(2) It is also not certainly known in which year the event of Mi’raj had taken place. There are a number of views mentioned in the books of history which suggest a wide range between the fifth-year and the twelfth year after the Holy Prophet صلي الله عليه وسلم was entrusted with prophet hood. ( )
Now, if it is assumed that the event of Miraj took place in the fifth year of his prophet hood, it will mean that the Holy Prophet صلي الله عليه وسلم remained in this world for eighteen years after this event. Even if it is presumed that the mi’raj took place in the twelfth year of his prophet hood, his remaining life-time after this event would be eleven years. Throughout this long period, which may range between eleven years and eighteen years, the Holy Prophet صلي الله عليه وسلم never celebrated the event of mi’raj, nor did he give any instruction about it. No one can prove that the Holy Prophet صلي الله عليه وسلم ever per¬formed some specific modes of worship in a night call¬ing it the ‘Lailatul-mi’raj’ or advised his followers to commemorate the event in a particular manner.
(3) After the demise of the Holy Prophet صلي الله عليه وسلم also, no one of his companions is reported to celebrate this night as a night of special acts of worship. They were the true lovers of the Holy Prophet صلي الله عليه وسلم and had devoted their lives to preserve every minute detail of the sunnah of the Holy Prophet صلي الله عليه وسلم and other Islamic teach¬ings. Still, they did not celebrate the event of mi’raj in a particular night in a particular way.
All these points go a long way to prove that the celebration of the 27th night of Rajab, being the laila-tul-mi’raj has no basis in the Sunnah of the Holy Prophet صلي الله عليه وسلم or in the practice of his noble companions. Had it been a commendable practice to celebrate this night, the exact date of this event would have been preserved accurately by the Ummah and the Holy Prophet صلي الله عليه وسلم and his blessed companions would have given specific directions for it.
Therefore, it is not a Sunnah to celebrate the ‘ Lailatul-mi’raf . We cannot take any practice as a sunnah by our own emotions, unless it is established through authentic sources that the Holy Prophet صلي الله عليه وسلم or his noble Companions have recognized it as such, oth¬erwise it may become a bid’ah about which the Holy Prophet صلي الله عليه وسلم has observed in the following words:
من أحدث في أمرنا هذا ما ليس منه فهو رد
Whoever invents something in our religion which is not a part of it, it is to be rejected.
Being mindful of this serious warning, we should appreciate that the 27th night of the month of Rajab is not like ‘Lailatul-qadr or ‘Lailatul-bara’ah’ for which special merits have been mentioned expressly either by the Holy Qur’an or by the Holy Prophet صلي الله عليه وسلم.
However, all the recognized modes of ‘ibadah (worship) like salah, recitation of the Holy Qur’an, dhikr, etc. are commendable any time, especially in the late hours of night, and obviously the 27th night of Rajab is not an exception.

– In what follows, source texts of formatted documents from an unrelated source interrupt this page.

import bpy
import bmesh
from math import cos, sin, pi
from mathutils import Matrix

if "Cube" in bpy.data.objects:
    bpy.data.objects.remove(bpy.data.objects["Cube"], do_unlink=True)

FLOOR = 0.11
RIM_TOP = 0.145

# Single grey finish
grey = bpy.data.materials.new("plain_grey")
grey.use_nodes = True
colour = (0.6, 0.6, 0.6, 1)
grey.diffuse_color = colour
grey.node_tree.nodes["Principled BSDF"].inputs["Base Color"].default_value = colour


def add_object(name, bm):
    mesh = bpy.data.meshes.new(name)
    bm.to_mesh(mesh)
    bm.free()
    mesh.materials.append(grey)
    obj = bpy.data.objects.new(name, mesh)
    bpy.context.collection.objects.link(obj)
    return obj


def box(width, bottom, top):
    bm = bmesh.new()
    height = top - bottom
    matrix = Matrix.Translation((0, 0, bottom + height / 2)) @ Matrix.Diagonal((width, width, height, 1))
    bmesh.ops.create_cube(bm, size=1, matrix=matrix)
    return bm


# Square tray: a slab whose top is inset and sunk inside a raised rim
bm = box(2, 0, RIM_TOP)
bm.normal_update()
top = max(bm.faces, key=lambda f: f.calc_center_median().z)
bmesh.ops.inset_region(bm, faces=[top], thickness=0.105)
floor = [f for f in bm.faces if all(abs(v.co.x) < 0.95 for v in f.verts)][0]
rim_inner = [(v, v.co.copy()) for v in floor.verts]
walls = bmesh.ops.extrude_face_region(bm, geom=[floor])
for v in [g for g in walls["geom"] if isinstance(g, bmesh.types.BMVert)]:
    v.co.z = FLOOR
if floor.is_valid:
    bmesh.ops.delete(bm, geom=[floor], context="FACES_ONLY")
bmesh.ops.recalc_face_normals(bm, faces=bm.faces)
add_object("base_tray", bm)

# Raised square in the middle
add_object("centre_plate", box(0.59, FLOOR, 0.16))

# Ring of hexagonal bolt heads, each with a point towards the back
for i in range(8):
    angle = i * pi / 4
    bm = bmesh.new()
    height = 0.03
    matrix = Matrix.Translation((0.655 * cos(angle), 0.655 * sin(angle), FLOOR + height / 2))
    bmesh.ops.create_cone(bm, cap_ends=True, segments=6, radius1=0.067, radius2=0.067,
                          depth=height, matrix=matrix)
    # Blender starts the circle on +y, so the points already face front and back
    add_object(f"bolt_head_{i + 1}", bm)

Therefore, if someone per¬forms any recognized ‘ibadah in this night from this point of view nothing can stop him from doing so, and he will be entitled to the thawab (reward allocated for that recognized ‘ibadah insha-Allah. But it is not per¬missible to believe that performing ‘ibadah in this night is more meritorious or carries more thawab like ‘Lailatul-qadr or ‘Lailatul-bara’ah’, because this belief is not based on any authentic verse or on a sunnah of the Holy Prophet صلي الله عليه وسلم. Similarly, it is not a correct practice to celebrate this night on a collective scale and to invite people to special ritual congregations.